Goal of the exercise: Go through the records and tally the lines that include the word "data". The answer is that total alone.
======
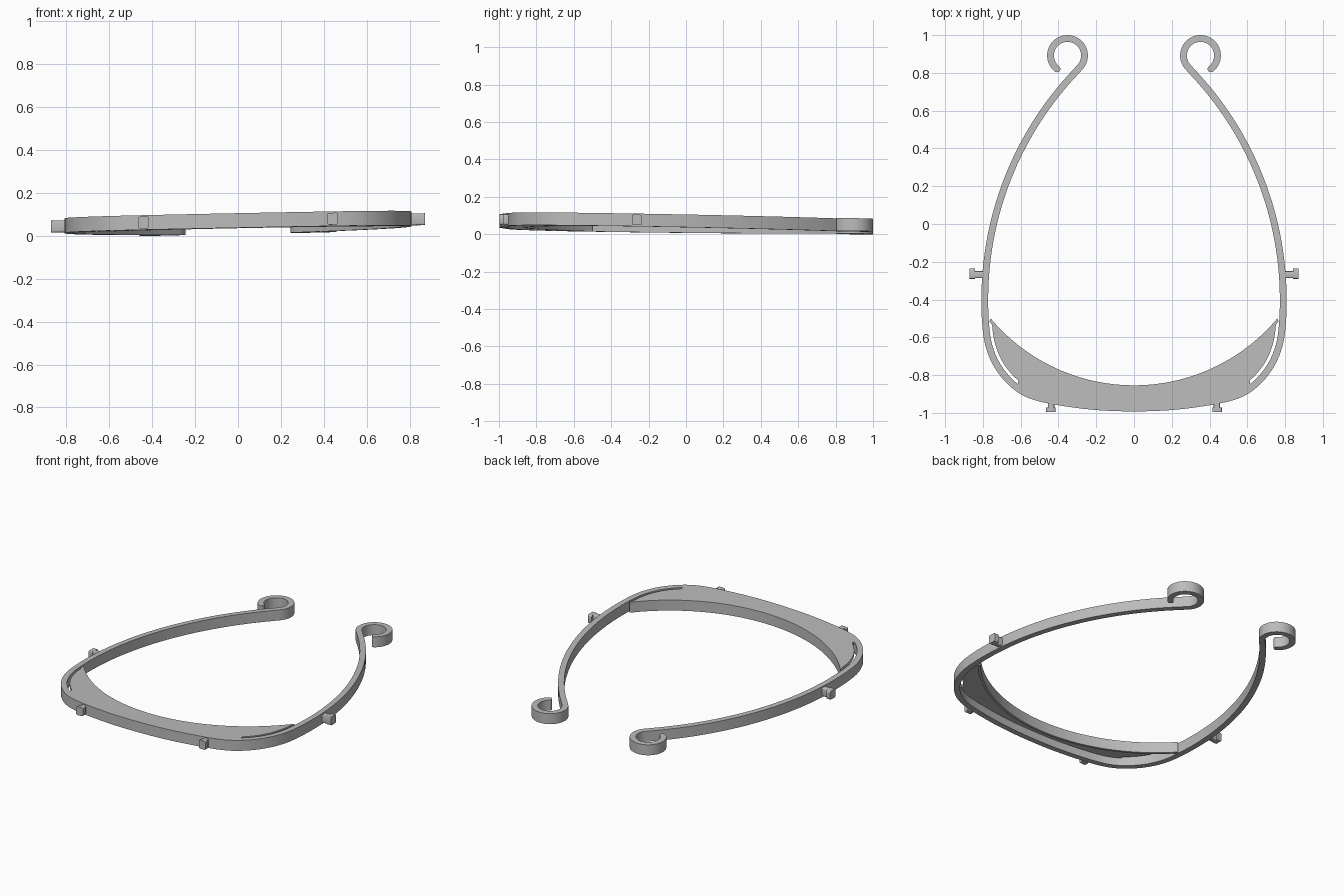
import bpy, bmesh, math
from mathutils import Vector

if "Cube" in bpy.data.objects:
    bpy.data.objects.remove(bpy.data.objects["Cube"])

H, HALF = 0.068, 0.018          # band height and half width

grey = bpy.data.materials.new("plain grey")
grey.diffuse_color = (0.5, 0.5, 0.5, 1)
grey.use_nodes = True
grey.node_tree.nodes["Principled BSDF"].inputs["Base Color"].default_value = grey.diffuse_color


def lift(x, y, drop):
    """Height on the slightly tilted frame, measured down from its top plane."""
    return 0.09 + 0.02 * x - 0.015 * y - drop


def finish(name, bm):
    bmesh.ops.recalc_face_normals(bm, faces=bm.faces)
    me = bpy.data.meshes.new(name)
    bm.to_mesh(me)
    bm.free()
    ob = bpy.data.objects.new(name, me)
    bpy.context.collection.objects.link(ob)
    me.materials.append(grey)
    bpy.context.view_layer.objects.active = ob
    ob.select_set(True)
    bpy.ops.object.shade_smooth_by_angle(angle=math.radians(30))
    ob.select_set(False)
    return ob


def strip(name, side_a, side_b, top, bottom):
    """Solid strip between two plan curves."""
    bm = bmesh.new()
    rings = []
    for a, b in zip(side_a, side_b):
        rings.append([bm.verts.new((p.x, p.y, lift(p.x, p.y, d)))
                      for p, d in ((a, top), (b, top), (b, bottom), (a, bottom))])
    for r, s in zip(rings, rings[1:]):
        for i in range(4):
            j = (i + 1) % 4
            bm.faces.new((r[i], r[j], s[j], s[i]))
    bm.faces.new(rings[0])
    bm.faces.new(rings[-1])
    return finish(name, bm)


def arc(cx, cy, r, a0, a1, n):
    return [Vector((cx + r * math.cos(math.radians(a0 + (a1 - a0) * i / n)),
                    cy + r * math.sin(math.radians(a0 + (a1 - a0) * i / n))))
            for i in range(n + 1)]


def spline(pts, sub):
    out = []
    for p0, p1, p2, p3 in zip(pts, pts[1:], pts[2:], pts[3:]):
        for k in range(sub):
            t = k / sub
            out.append(0.5 * (2 * p1 + (p2 - p0) * t + (2 * p0 - 5 * p1 + 4 * p2 - p3) * t * t
                              + (3 * p1 - p0 - 3 * p2 + p3) * t ** 3))
    return out


def mirrored(half):
    """Right half ending on the centre line, continued to the left."""
    return half + [Vector((-p.x, p.y)) for p in reversed(half[:-1])]


def normals(path):
    out = []
    for i in range(len(path)):
        t = (path[min(i + 1, len(path) - 1)] - path[max(i - 1, 0)]).normalized()
        out.append(Vector((t.y, -t.x)))
    return out


def offset(path, widths):
    return [p + n * w for p, n, w in zip(path, normals(path), widths)]


# Centre line: hook, long side arc, rounded corner, shallow front
hook = arc(0.352, 0.892, 0.09, -52, 225, 40)
side = arc(-0.96, -0.4, 1.75, 44.5, 0, 40)
corner = [Vector(p) for p in ((0.787, -0.3), (0.79, -0.4), (0.787, -0.51), (0.774, -0.62),
                              (0.742, -0.715), (0.692, -0.795), (0.625, -0.862),
                              (0.545, -0.907), (0.42, -0.938), (0.21, -0.966),
                              (0, -0.974), (-0.21, -0.966))]
front = spline(corner, 8) + [corner[-2]]

# Rounded hook tip, made by narrowing the strip
tip_dir = (hook[0] - hook[1]).normalized()
caps = [(HALF * math.sin(a), HALF * math.cos(a))
        for a in (math.radians(d) for d in (87, 70, 50, 30, 15))]
half = [hook[0] + tip_dir * d for d, w in caps] + hook + side[1:-1] + front
half_w = [w for d, w in caps] + [HALF] * (len(half) - len(caps))
path = mirrored(half)
widths = half_w + half_w[-2::-1]
strip("frame_band", offset(path, widths), offset(path, [-w for w in widths]), 0, H)

# Crescent brow plate, with slots left between it and the band at the corners
outer_line = [p for p in front if p.y < -0.505]
full = mirrored(outer_line)
gap = [0.034 if p.y > -0.86 else 0.017 for p in full]
sample = normals(full)
sign = 1 if sample[0].x < 0 else -1
outer = offset(full, [sign * g for g in gap])
lengths = [0]
for a, b in zip(full, full[1:]):
    lengths.append(lengths[-1] + (b - a).length)
A0 = math.degrees(math.atan2(-0.636, 0.757))
inner = []
for s in lengths:
    a = math.radians(A0 + (-180 - 2 * A0) * s / lengths[-1])
    inner.append(Vector((0.99 * math.cos(a), 0.136 + 0.99 * math.sin(a))))
strip("brow_plate", inner, outer, 0.0, 0.018)

# Full-height wall along the inner edge of the plate
wall_in = arc(0, 0.136, 0.99, A0, -180 - A0, 64)
wall_out = arc(0, 0.136, 1.006, A0 - 0.3, -179.7 - A0, 64)
strip("brow_wall", wall_in, wall_out, 0.0005, H)


# Pegs that hold the visor: a stem and a wider head
def peg(name, x0, x1, y0, y1):
    bm = bmesh.new()
    bmesh.ops.create_cube(bm, size=1)
    for v in bm.verts:
        x = x0 if v.co.x < 0 else x1
        y = y0 if v.co.y < 0 else y1
        v.co = (x, y, lift(x, y, 0.007 if v.co.z > 0 else H - 0.006))
    along_y = abs(y0) > 0.9
    edges = [e for e in bm.edges
             if abs((e.verts[0].co - e.verts[1].co)[1 if along_y else 0])
             > 0.9 * ((y1 - y0) if along_y else (x1 - x0))]
    bmesh.ops.bevel(bm, geom=edges, offset=0.008, segments=3, profile=0.5, affect='EDGES')
    finish(name, bm)


for s, label in ((1, "right"), (-1, "left")):
    def span(a, b):
        return min(s * a, s * b), max(s * a, s * b)
    peg(label + "_side_peg_stem", *span(0.785, 0.85), -0.286, -0.25)
    peg(label + "_side_peg_head", *span(0.842, 0.87), -0.29, -0.236)
    peg(label + "_front_peg_stem", *span(0.422, 0.455), -0.98, -0.935)
    peg(label + "_front_peg_head", *span(0.416, 0.465), -0.996, -0.972)
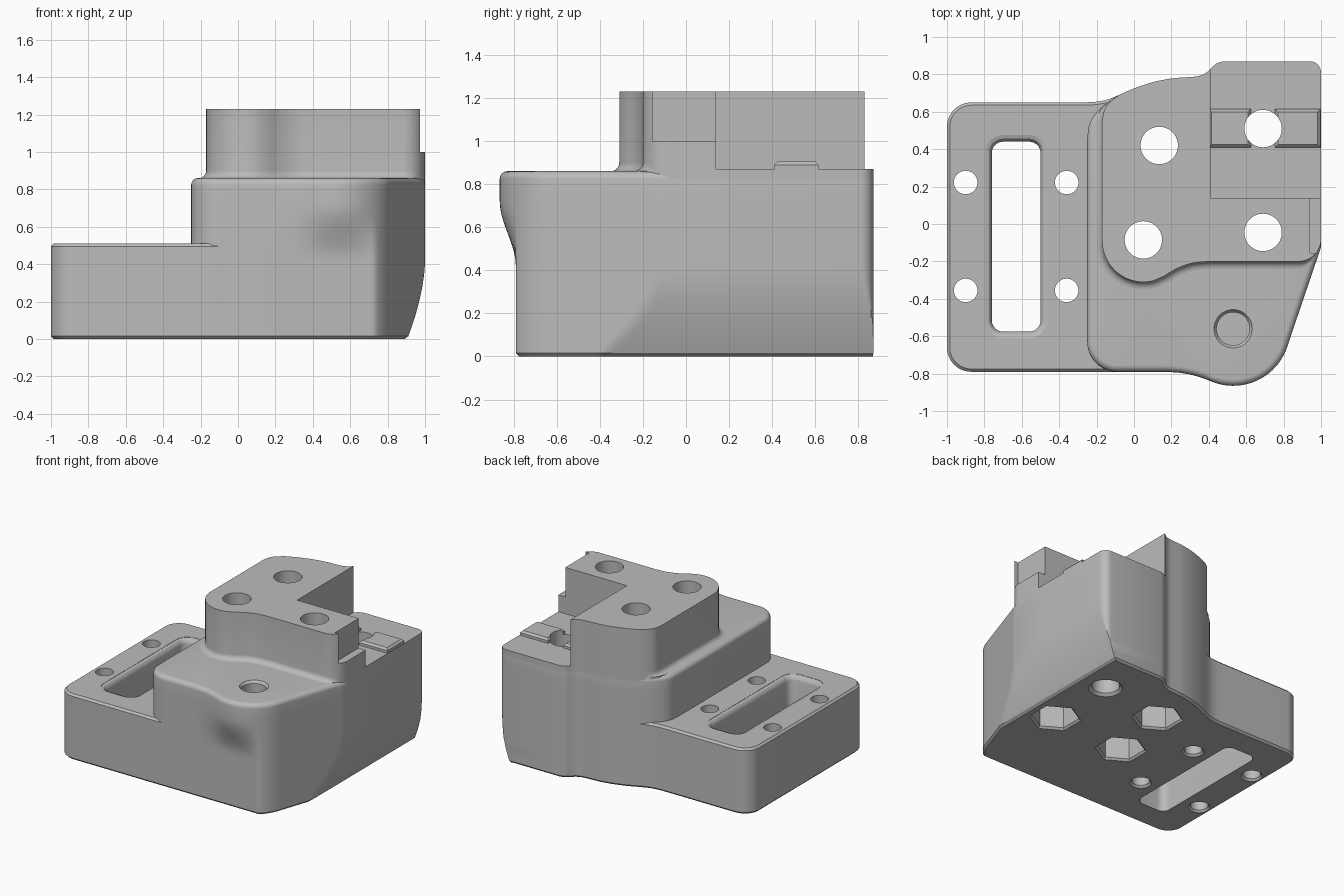
import bpy, bmesh, math
from mathutils import Vector

if "Cube" in bpy.data.objects:
    bpy.data.objects.remove(bpy.data.objects["Cube"])

grey = bpy.data.materials.new("machined_grey")
grey.diffuse_color = (0.5, 0.5, 0.5, 1)
grey.use_nodes = True
grey.node_tree.nodes["Principled BSDF"].inputs["Base Color"].default_value = grey.diffuse_color


def arc(cx, cy, r, a0, a1, n=12):
    return [(cx + r * math.cos(math.radians(a0 + (a1 - a0) * i / n)),
             cy + r * math.sin(math.radians(a0 + (a1 - a0) * i / n))) for i in range(n + 1)]


def line(p, q, n):
    return [(p[0] + (q[0] - p[0]) * i / n, p[1] + (q[1] - p[1]) * i / n) for i in range(1, n)]


def smooth(pts, n=4):
    """Catmull-Rom curve through the points."""
    v = [Vector(p) for p in pts]
    v = [2 * v[0] - v[1]] + v + [2 * v[-1] - v[-2]]
    out = []
    for a, b, c, d in zip(v, v[1:], v[2:], v[3:]):
        for i in range(n):
            t = i / n
            p = 0.5 * (2 * b + (c - a) * t + (2 * a - 5 * b + 4 * c - d) * t * t
                       + (3 * b - a - 3 * c + d) * t ** 3)
            out.append((p.x, p.y))
    return out + [tuple(pts[-1])]


def circle(x, y, r, n=48, turn=0):
    return arc(x, y, r, turn, turn + 360, n)[:-1]


def rect(x0, x1, y0, y1):
    return [(x0, y0), (x1, y0), (x1, y1), (x0, y1)]


def clean(pts):
    out = []
    for p in pts:
        if not out or (Vector(p) - Vector(out[-1])).length > 1e-4:
            out.append(p)
    if (Vector(out[0]) - Vector(out[-1])).length < 1e-4:
        out.pop()
    return out


def grow(pts, d, weight=None):
    """Offset a counter-clockwise outline outward by d."""
    out = []
    for i, p in enumerate(pts):
        p, a, b = Vector(p), Vector(pts[i - 1]), Vector(pts[(i + 1) % len(pts)])
        e, f = (p - a).normalized(), (b - p).normalized()
        n1, n2 = Vector((e.y, -e.x)), Vector((f.y, -f.x))
        n = (n1 + n2) / max(0.5, 1 + n1.dot(n2))
        q = p + n * d * (weight(p) if weight else 1)
        out.append((q.x, q.y))
    return out


def stack(bm, outline, rows, shape=None, weight=None):
    """Closed solid from an outline repeated at (height, growth) rows."""
    outline = clean(outline)
    rings = []
    for z, d in rows:
        pts = [shape(x, y, z) for x, y in outline] if shape else outline
        if d:
            pts = grow(pts, d, weight)
        rings.append([bm.verts.new((x, y, z)) for x, y in pts])
    n = len(outline)
    for lo, hi in zip(rings, rings[1:]):
        for i in range(n):
            j = (i + 1) % n
            bm.faces.new((lo[i], lo[j], hi[j], hi[i]))
    bm.faces.new(rings[0][::-1])
    bm.faces.new(rings[-1])


def make(name, *solids):
    bm = bmesh.new()
    for s in solids:
        stack(bm, *s)
    bmesh.ops.recalc_face_normals(bm, faces=bm.faces)
    mesh = bpy.data.meshes.new(name)
    bm.to_mesh(mesh)
    bm.free()
    ob = bpy.data.objects.new(name, mesh)
    bpy.context.collection.objects.link(ob)
    mesh.materials.append(grey)
    return ob


# Shared back edge, from the rear pad round to the tower
back_pad = arc(0.94, 0.81, 0.06, 0, 90, 8)
back_step = smooth([(0.48, 0.87), (0.44, 0.857), (0.41, 0.83)])
back_tower = smooth([(0.41, 0.83), (0.38, 0.805), (0.34, 0.79), (0.29, 0.785), (0.2, 0.778),
                     (0.1, 0.758), (0, 0.725), (-0.08, 0.69)])

# Base plate on the left
base = make("base_plate", (
    arc(-0.87, -0.66, 0.13, 180, 270) + [(-0.05, -0.79), (-0.05, 0.6)]
    + smooth([(-0.08, 0.69), (-0.14, 0.666), (-0.2, 0.654), (-0.27, 0.65)])
    + arc(-0.87, 0.52, 0.13, 90, 180),
    [(0, -0.015), (0.015, 0), (0.495, 0), (0.51, -0.015)]))


# Main body: lobe at the front fades out downward, right wall curves in at the foot
def body_shape(x, y, z):
    t = min(1, max(0, (z - 0.42) / 0.3))
    if y < -0.79:
        y = -0.79 + (y + 0.79) * t * t * (3 - 2 * t)
    if z < 0.42:
        x = min(x, 1 - 0.095 * ((0.42 - z) / 0.42) ** 1.7)
    return x, y


body_outline = (
    arc(-0.09, -0.63, 0.16, 180, 270)
    + smooth([(0.16, -0.79), (0.25, -0.796), (0.33, -0.812), (0.401, -0.836)])
    + arc(0.53, -0.56, 0.305, -115, -18.6, 24)
    + line((0.819, -0.657), (1, -0.124), 20) + [(1, -0.124), (1, 0.2), (1, 0.5)]
    + back_pad + back_step + back_tower
    + smooth([(-0.08, 0.69), (-0.15, 0.645), (-0.21, 0.585), (-0.24, 0.53), (-0.25, 0.46)]))
body_rows = ([(0, -0.015), (0.015, 0)] + [(0.03 * i, 0) for i in range(1, 26)]
             + [(0.86 - 0.035 * (1 - math.sin(a)), -0.035 * (1 - math.cos(a)))
                for a in [math.radians(15 * k) for k in range(7)]])
body = make("main_body", (body_outline, body_rows, body_shape))


# Tower with a fillet at its foot along the left and front
def fillet_side(p):
    return max(0, min(1, (0.66 - p.y) / 0.12)) * max(0, min(1, (0.97 - p.x) / 0.08)) \
        * (0 if p.y > 0.05 and p.x > 0.3 else 1)


tower_outline = (
    arc(0.05, -0.09, 0.22, 180, 285, 24)
    + smooth([(0.16, -0.279), (0.23, -0.238), (0.31, -0.21), (0.4, -0.2)])
    + arc(0.88, -0.08, 0.12, -90, 0) + [(1, 0.14), (0.41, 0.14)] + back_tower
    + smooth([(-0.08, 0.69), (-0.13, 0.65), (-0.16, 0.605), (-0.17, 0.55)]))
tower_rows = ([(0.8, 0.04)]
              + [(0.9 - 0.04 * math.cos(a), 0.04 * (1 - math.sin(a)))
                 for a in [math.radians(15 * k) for k in range(7)]] + [(1.23, 0)])
tower = make("tower", (tower_outline, tower_rows, None, fillet_side))

# Rear pad with two raised clamp bars
pad = make("rear_pad", (
    [(0.4, 0.1), (1, 0.1)] + back_pad + back_step + [(0.4, 0.82)], [(0.8, 0), (0.87, 0)]))
bar_rows = [(0.85, 0), (0.89, 0), (0.905, -0.015)]
bars = make("clamp_bars", (rect(0.4, 0.625, 0.41, 0.615), bar_rows),
            (rect(0.755, 0.997, 0.41, 0.615), bar_rows))

# Cutters: screw holes, slot, blind hole and tower step
bolts = [(0.135, 0.42), (0.05, -0.085), (0.69, -0.045)]
holes = [(circle(x, y, 0.1), [(-0.1, 0), (1.4, 0)]) for x, y in bolts]
holes.append((circle(0.69, 0.51, 0.1), [(-0.01, 0.03), (0.02, 0), (1.4, 0)]))
holes += [(circle(x, y, 0.063, 32), [(-0.01, 0.025), (0.015, 0), (0.7, 0)])
          for x in (-0.9, -0.36) for y in (0.222, -0.355)]
holes.append((circle(0.53, -0.56, 0.088), [(0.4, 0), (0.84, 0), (0.865, 0.018), (0.95, 0.018)]))
holes.append((
    arc(-0.70, -0.515, 0.06, 180, 270) + arc(-0.56, -0.515, 0.06, 270, 360)
    + arc(-0.56, 0.38, 0.06, 0, 90) + arc(-0.70, 0.38, 0.06, 90, 180),
    [(-0.1, 0), (0.475, 0), (0.489, 0.005), (0.502, 0.016), (0.508, 0.035), (0.6, 0.035)]))
holes.append((rect(0.94, 1.1, -0.155, 0.2), [(1.0, 0), (1.4, 0)]))
hole_cutter = make("hole_cutter", *holes)

# Hexagonal nut pockets underneath
nut_cutter = make("nut_cutter", *[
    (circle(x, y, 0.17, 6, 30), [(-0.01, 0.022), (0.015, 0), (0.3, 0)]) for x, y in bolts])

for cutter in (hole_cutter, nut_cutter):
    cutter.hide_render = True

for ob in (base, body, tower, pad, bars):
    bpy.ops.object.select_all(action='DESELECT')
    ob.select_set(True)
    bpy.context.view_layer.objects.active = ob
    for cutter in (hole_cutter, nut_cutter):
        if cutter is nut_cutter and ob not in (base, body):
            continue
        mod = ob.modifiers.new("cut", 'BOOLEAN')
        mod.operation, mod.solver, mod.object = 'DIFFERENCE', 'EXACT', cutter
        bpy.ops.object.modifier_apply(modifier=mod.name)
    bpy.ops.object.shade_smooth_by_angle(angle=math.radians(30))

for cutter in (hole_cutter, nut_cutter):
    bpy.data.objects.remove(cutter)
======
Reply: 11